◆ **INPUT**
Segment Open

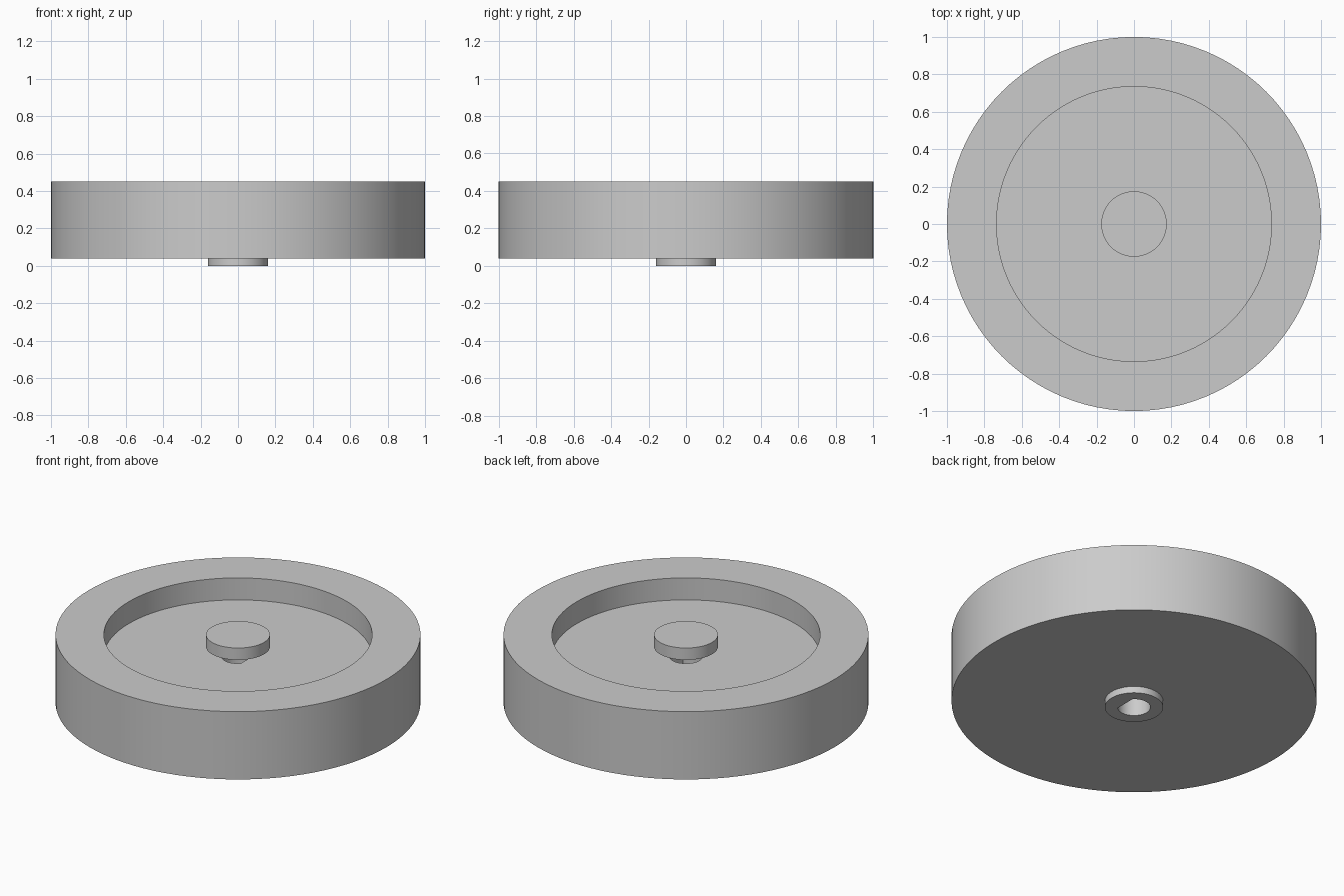
import bpy, bmesh
from math import cos, sin, pi

if "Cube" in bpy.data.objects:
    bpy.data.objects.remove(bpy.data.objects["Cube"], do_unlink=True)

SEGMENTS = 96
FLAT = 0.707  # flat of the shaft bore, as a share of its radius

grey = bpy.data.materials.new("plain_grey")
grey.use_nodes = True
grey.diffuse_color = (0.6, 0.6, 0.6, 1)
grey.node_tree.nodes["Principled BSDF"].inputs["Base Color"].default_value = (0.6, 0.6, 0.6, 1)


def ring(bm, radius, z, d_shape=False):
    """Circle of vertices, optionally with one flat side facing +x."""
    verts = []
    for i in range(SEGMENTS):
        a = 2 * pi * i / SEGMENTS
        r = radius
        if d_shape and cos(a) > FLAT:
            r = radius * FLAT / cos(a)
        verts.append(bm.verts.new((r * cos(a), r * sin(a), z)))
    return verts


def bridge(bm, a, b):
    for i in range(SEGMENTS):
        j = (i + 1) % SEGMENTS
        bm.faces.new((a[i], a[j], b[j], b[i]))


def finish(bm, name):
    bmesh.ops.recalc_face_normals(bm, faces=bm.faces)
    mesh = bpy.data.meshes.new(name)
    bm.to_mesh(mesh)
    bm.free()
    obj = bpy.data.objects.new(name, mesh)
    bpy.context.collection.objects.link(obj)
    mesh.materials.append(grey)
    bpy.ops.object.select_all(action="DESELECT")
    obj.select_set(True)
    bpy.context.view_layer.objects.active = obj
    bpy.ops.object.shade_smooth_by_angle()


# Wheel: lower hub, broad rim, recessed floor and through bore
bm = bmesh.new()
profile = [
    (0.16, 0), (0.16, 0.04), (1, 0.04), (1, 0.45),
    (0.735, 0.45), (0.735, 0.317), (0.09, 0.317, True), (0.09, 0, True),
]
rings = [ring(bm, *point) for point in profile]
for k, lower in enumerate(rings):
    bridge(bm, lower, rings[(k + 1) % len(rings)])
finish(bm, "wheel_body")

# Cap: solid disc over the bore, level with the rim
bm = bmesh.new()
bottom, top = ring(bm, 0.175, 0.378), ring(bm, 0.175, 0.45)
bridge(bm, bottom, top)
bm.faces.new(bottom)
bm.faces.new(top)
finish(bm, "centre_cap")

Segment Closed

◆ **DIRECTIONS**
Only the lines from the one holding "for k, lower" through the end of the records should appear in the answer, each repeated exactly.

◆ **ANSWER SECTION**
for k, lower in enumerate(rings):
    bridge(bm, lower, rings[(k + 1) % len(rings)])
finish(bm, "wheel_body")

# Cap: solid disc over the bore, level with the rim
bm = bmesh.new()
bottom, top = ring(bm, 0.175, 0.378), ring(bm, 0.175, 0.45)
bridge(bm, bottom, top)
bm.faces.new(bottom)
bm.faces.new(top)
finish(bm, "centre_cap")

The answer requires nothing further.